> _Assigned task_
Restrict the output to the lines below starting at the one that contains "GREY = (0.5, 0.5, 0.5, 1)" and ending at the one that contains "# Open tray: inset", and restate them word for word, both ends included.

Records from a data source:

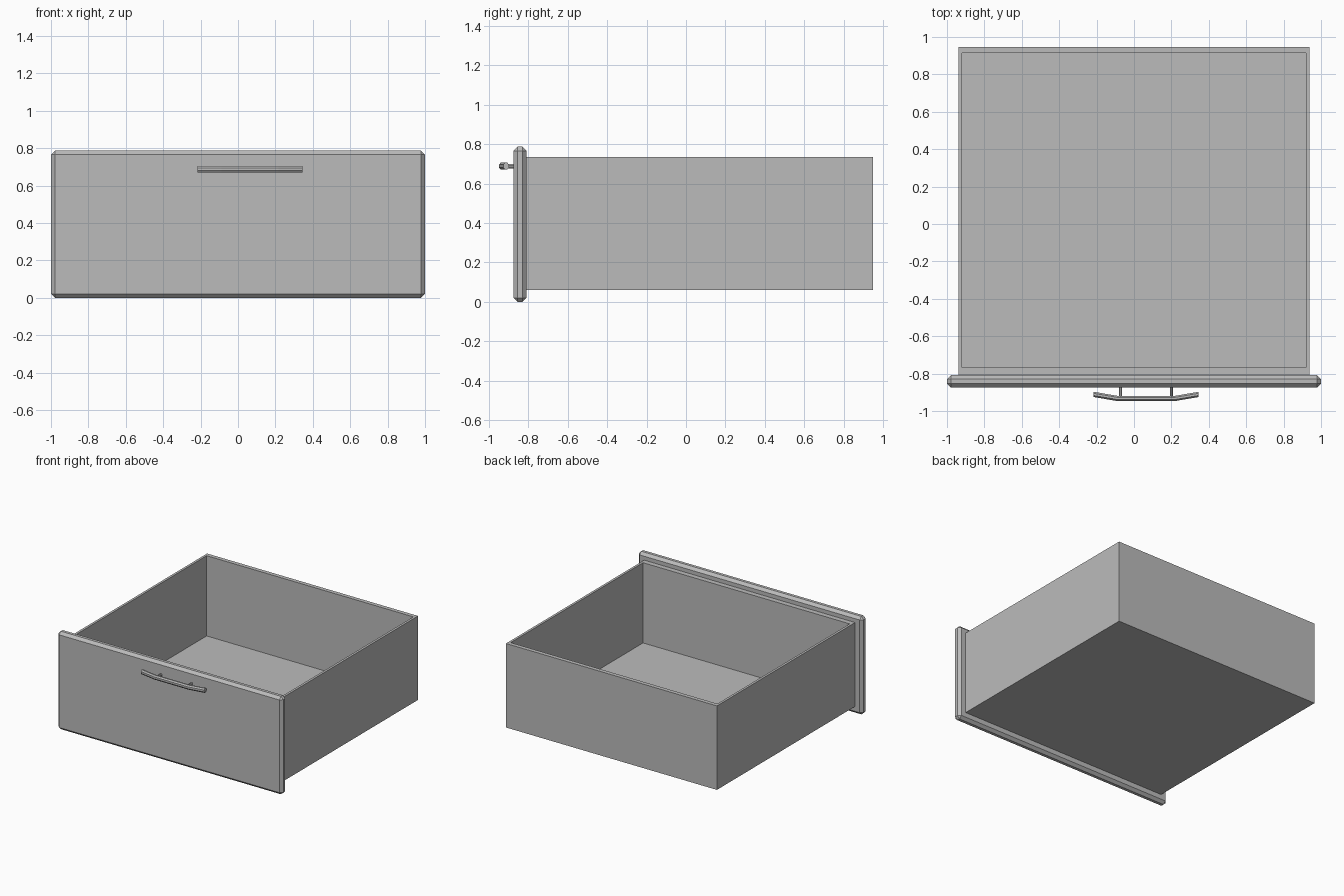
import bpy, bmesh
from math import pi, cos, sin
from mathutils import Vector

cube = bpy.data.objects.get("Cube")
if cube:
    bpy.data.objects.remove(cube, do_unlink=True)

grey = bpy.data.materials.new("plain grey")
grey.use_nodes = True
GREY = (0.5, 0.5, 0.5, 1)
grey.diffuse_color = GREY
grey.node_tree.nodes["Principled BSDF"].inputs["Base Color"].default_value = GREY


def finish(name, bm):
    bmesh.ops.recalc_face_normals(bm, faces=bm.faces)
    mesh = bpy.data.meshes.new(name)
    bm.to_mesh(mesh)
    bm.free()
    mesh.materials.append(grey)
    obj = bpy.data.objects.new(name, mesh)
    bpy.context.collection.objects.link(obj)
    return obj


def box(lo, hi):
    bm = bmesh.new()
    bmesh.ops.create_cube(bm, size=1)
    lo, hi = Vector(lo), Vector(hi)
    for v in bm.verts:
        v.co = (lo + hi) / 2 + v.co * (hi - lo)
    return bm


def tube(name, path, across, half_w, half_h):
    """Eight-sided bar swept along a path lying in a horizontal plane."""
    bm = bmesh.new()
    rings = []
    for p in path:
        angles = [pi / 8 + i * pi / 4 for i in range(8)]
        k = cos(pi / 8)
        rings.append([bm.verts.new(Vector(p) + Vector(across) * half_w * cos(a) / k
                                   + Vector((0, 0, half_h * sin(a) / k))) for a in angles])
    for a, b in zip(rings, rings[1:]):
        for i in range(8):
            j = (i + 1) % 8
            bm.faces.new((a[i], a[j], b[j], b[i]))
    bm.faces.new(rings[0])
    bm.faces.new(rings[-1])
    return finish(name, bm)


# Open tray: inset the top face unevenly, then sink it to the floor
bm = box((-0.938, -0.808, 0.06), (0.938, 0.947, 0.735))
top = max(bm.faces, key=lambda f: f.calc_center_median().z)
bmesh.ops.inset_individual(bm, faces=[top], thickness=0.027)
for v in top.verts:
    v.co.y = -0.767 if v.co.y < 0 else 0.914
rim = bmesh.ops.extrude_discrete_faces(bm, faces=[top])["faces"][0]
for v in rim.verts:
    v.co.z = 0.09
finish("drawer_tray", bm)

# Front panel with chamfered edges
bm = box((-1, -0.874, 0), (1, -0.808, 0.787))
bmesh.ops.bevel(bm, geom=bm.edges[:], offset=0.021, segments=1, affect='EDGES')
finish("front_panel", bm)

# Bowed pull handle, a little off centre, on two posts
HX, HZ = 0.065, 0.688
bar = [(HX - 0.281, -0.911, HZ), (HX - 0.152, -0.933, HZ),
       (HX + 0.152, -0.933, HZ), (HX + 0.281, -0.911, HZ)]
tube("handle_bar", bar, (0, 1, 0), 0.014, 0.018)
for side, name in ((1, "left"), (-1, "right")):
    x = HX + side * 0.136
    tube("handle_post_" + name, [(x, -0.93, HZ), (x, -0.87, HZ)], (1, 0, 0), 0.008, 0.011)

> _Task response_
GREY = (0.5, 0.5, 0.5, 1)
grey.diffuse_color = GREY
grey.node_tree.nodes["Principled BSDF"].inputs["Base Color"].default_value = GREY


def finish(name, bm):
    bmesh.ops.recalc_face_normals(bm, faces=bm.faces)
    mesh = bpy.data.meshes.new(name)
    bm.to_mesh(mesh)
    bm.free()
    mesh.materials.append(grey)
    obj = bpy.data.objects.new(name, mesh)
    bpy.context.collection.objects.link(obj)
    return obj


def box(lo, hi):
    bm = bmesh.new()
    bmesh.ops.create_cube(bm, size=1)
    lo, hi = Vector(lo), Vector(hi)
    for v in bm.verts:
        v.co = (lo + hi) / 2 + v.co * (hi - lo)
    return bm


def tube(name, path, across, half_w, half_h):
    """Eight-sided bar swept along a path lying in a horizontal plane."""
    bm = bmesh.new()
    rings = []
    for p in path:
        angles = [pi / 8 + i * pi / 4 for i in range(8)]
        k = cos(pi / 8)
        rings.append([bm.verts.new(Vector(p) + Vector(across) * half_w * cos(a) / k
                                   + Vector((0, 0, half_h * sin(a) / k))) for a in angles])
    for a, b in zip(rings, rings[1:]):
        for i in range(8):
            j = (i + 1) % 8
            bm.faces.new((a[i], a[j], b[j], b[i]))
    bm.faces.new(rings[0])
    bm.faces.new(rings[-1])
    return finish(name, bm)


# Open tray: inset the top face unevenly, then sink it to the floor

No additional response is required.